There were over 150 people in attendance, mostly bereaved parents but some bereaved siblings and grandparents. Their children, grandchildren, and siblings who had died represented every possible way to lose someone. Cancer, car wrecks, long-term illness, homicide, SIDS. Choking, suicide, overdose, cardiac event, blunt force trauma. And more. No loss easier or better than another -- but all unique in their characteristics.
There is a lot to say about this, much more than I can say today. Right now I have one particular aspect of the experience on my mind – the difference among the types of loss as to whether or not people had a chance to express their deepest thoughts and emotions, make sure the person knew how much they were loved, and say goodbye.
Sometimes, if you suspect or know that a person you love is going to die, you may have a moment – or an hour, or a day, or weeks or months – to say what you want to say. Other times, as in my experience with Frank, you have not one moment, not one chance.
I have been wondering for the last few days, what was the last thing I said to my brother? What was the last sentence I wrote to him? The larger question behind these wonderings is: Did he understand how much I cared about him? I hope so, but I don’t really know for sure. I know the last time I spoke to him was ten days before he died. I called him on his birthday, and we had a long and enjoyable conversation. At first I could not remember anything that we talked about. But yesterday I looked back at my e-mails and at Facebook and found the last thing I wrote to him, which was a birthday message on his FB wall. Suddenly I recalled one topic from our phone call. I had mentioned that the socks I was wearing had holes in them and that our mother would be appalled, and he must have been similarly appalled in his congenial and sartorially superior way, and then either he or I must have suggested they be thrown out. After the call, in honor of his birthday, I did just that. Thus the message (HBF = Happy Birthday Frank).

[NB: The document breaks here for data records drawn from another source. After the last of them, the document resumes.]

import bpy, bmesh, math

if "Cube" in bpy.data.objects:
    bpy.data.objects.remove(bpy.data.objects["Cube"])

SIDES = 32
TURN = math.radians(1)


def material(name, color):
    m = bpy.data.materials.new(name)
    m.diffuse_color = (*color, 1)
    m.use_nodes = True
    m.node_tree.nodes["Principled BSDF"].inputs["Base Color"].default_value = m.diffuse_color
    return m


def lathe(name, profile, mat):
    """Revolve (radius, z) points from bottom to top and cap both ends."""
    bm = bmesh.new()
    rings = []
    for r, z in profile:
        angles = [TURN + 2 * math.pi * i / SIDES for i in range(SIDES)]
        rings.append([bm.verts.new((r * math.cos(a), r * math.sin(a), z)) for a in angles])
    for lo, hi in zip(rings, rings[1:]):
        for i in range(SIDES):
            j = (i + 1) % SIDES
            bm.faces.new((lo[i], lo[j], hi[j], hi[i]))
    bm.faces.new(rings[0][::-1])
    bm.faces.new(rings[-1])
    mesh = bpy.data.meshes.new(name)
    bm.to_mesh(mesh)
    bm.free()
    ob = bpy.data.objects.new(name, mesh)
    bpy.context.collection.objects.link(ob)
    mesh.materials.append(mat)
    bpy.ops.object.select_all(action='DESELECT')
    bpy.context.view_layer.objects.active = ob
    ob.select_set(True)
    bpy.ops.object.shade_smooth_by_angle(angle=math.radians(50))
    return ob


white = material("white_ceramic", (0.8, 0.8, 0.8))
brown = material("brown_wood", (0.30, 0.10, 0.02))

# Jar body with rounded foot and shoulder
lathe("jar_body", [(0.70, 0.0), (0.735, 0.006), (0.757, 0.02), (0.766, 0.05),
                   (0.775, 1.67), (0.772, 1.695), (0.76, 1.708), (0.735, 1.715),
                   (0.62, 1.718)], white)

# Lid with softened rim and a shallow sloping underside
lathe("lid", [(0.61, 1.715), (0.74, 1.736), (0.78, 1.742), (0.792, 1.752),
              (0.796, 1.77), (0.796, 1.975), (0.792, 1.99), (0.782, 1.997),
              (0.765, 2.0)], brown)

Last night, following all of this contemplation, I had a dream in which he appeared. In the dream, I’m in my kitchen prepping for some sort of dinner. I know it’s my kitchen but it doesn’t look anything like my actual kitchen, it’s spotless and completely white from ceiling to floor. Frank is in the kitchen with me and we are talking as I chop vegetables. It’s clear I’m expecting him to stay for dinner, but he then lets me know that he has to go somewhere. He elaborates – he is leaving, with a sense like moving out of town or taking a new job but seeming even more distant and long-term than that. I ask him when he is leaving and he says right now, this minute. I look at him, surprised and not happy about this. Sensing I can’t do anything about it, though, I move toward him to give him a hug – and he backs away from me through a passageway in between sections of white marble countertop, putting his hands up as if to indicate "NO, don't touch me." I am furious and unbelievably hurt. He has never done this to me before. I don’t want him to go, and I don’t understand. I turn away in anger and pain.

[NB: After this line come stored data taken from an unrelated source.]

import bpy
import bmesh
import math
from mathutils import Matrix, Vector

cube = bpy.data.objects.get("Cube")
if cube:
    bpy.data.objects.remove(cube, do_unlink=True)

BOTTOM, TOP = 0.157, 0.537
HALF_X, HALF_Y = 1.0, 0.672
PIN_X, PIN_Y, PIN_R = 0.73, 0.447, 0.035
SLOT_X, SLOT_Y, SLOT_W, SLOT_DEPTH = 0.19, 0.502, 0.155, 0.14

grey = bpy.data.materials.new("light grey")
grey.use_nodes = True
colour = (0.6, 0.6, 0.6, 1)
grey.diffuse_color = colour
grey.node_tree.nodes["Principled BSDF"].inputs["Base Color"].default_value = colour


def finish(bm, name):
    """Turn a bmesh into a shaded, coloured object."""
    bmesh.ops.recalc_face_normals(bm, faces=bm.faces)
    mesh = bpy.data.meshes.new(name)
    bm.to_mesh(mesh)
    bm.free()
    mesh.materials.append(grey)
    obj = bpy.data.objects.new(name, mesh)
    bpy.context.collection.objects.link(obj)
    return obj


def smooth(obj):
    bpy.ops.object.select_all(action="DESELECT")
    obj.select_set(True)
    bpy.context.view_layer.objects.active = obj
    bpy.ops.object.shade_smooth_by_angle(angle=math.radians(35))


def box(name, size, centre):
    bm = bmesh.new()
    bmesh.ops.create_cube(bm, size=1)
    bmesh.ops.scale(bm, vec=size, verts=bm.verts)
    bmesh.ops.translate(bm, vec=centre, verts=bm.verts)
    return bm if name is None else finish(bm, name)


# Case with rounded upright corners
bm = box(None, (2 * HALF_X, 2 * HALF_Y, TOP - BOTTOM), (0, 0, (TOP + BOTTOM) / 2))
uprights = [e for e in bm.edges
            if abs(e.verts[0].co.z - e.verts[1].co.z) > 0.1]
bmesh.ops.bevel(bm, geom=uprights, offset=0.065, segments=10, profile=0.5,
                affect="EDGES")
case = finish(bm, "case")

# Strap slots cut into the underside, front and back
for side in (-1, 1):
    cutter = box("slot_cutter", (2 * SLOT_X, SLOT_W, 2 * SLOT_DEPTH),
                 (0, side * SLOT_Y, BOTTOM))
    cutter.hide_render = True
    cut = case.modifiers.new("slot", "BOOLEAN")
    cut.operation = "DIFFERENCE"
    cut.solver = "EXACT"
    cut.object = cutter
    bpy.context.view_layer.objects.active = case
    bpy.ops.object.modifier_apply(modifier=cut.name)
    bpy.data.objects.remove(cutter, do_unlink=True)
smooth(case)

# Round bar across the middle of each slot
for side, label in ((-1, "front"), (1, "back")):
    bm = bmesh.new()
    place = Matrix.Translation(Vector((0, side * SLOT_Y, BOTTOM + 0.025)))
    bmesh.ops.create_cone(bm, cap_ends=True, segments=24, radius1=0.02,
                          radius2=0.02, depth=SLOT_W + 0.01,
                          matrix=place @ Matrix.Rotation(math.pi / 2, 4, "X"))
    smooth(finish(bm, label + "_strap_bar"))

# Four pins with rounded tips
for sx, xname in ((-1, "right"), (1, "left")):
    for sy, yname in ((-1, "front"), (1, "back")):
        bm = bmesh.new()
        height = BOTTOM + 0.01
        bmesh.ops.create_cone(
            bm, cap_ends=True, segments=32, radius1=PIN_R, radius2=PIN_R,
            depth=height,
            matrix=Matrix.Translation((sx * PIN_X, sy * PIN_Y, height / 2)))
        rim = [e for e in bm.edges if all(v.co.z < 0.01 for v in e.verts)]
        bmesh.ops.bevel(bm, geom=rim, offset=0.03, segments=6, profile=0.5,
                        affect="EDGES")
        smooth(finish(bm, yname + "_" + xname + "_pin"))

I am always wishing for Frank to visit me in a dream, but I would not call this one a visitation dream. To me it seems like a result of my mind trying to process my circumstances. My brother died unexpectedly and without warning, in the split second it took for a routine road trip to turn into a tragedy. I didn’t get a chance to say one word to him before he was gone. I didn’t get to hug him, look at him, talk to him, be with him. I didn’t want him to go, but because of another man’s actions, he went. And yes, I’m furious and unbelievably hurt. I know that what happened to my family wasn’t deliberate or personal. But it feels that way.

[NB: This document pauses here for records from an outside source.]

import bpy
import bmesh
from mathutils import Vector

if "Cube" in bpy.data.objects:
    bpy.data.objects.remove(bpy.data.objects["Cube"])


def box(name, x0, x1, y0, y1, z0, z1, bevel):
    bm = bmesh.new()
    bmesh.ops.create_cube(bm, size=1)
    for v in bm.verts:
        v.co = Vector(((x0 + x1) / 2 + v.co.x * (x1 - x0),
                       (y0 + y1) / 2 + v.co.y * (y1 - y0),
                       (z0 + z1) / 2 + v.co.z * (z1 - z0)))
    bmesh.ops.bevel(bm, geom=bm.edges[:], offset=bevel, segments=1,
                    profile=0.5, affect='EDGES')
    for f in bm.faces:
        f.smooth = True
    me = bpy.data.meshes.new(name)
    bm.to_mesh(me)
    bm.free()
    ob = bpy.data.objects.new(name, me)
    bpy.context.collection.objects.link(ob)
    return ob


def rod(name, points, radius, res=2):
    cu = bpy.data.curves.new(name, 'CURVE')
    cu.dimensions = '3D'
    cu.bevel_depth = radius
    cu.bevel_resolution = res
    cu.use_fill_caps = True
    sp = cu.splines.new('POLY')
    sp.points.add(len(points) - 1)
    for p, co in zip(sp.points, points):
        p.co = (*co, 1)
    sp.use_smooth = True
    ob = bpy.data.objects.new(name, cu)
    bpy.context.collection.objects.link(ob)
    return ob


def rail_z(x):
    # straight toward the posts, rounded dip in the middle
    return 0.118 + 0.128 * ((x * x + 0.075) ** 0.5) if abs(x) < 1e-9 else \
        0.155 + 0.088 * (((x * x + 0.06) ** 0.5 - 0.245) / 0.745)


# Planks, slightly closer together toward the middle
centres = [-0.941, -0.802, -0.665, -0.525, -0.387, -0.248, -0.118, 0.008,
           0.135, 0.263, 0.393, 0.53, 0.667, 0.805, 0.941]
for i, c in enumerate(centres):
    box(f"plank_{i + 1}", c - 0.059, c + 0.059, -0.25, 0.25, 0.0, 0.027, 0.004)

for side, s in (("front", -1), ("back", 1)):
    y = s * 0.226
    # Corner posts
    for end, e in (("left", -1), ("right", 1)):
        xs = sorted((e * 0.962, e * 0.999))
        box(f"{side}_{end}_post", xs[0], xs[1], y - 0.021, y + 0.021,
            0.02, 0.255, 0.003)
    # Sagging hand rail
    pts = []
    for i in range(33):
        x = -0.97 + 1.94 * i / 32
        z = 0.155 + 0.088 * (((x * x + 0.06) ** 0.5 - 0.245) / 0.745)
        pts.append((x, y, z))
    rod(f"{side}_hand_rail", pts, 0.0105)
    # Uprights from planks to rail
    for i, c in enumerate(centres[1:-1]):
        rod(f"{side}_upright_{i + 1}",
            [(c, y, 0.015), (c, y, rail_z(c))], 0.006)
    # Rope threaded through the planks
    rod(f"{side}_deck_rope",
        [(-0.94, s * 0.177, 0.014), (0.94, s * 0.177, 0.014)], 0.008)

I think I’ll go weed out my sock drawer. I’m sure there are a few more pairs that Frank would have been pleased to see me throw out. It’s something I can do. And I will continue to talk to him as I often do, in my way. But it's a poor substitute for a conversation over a nice glass of pinot noir in my real, messy, green-and-brown-and-black kitchen, face to face.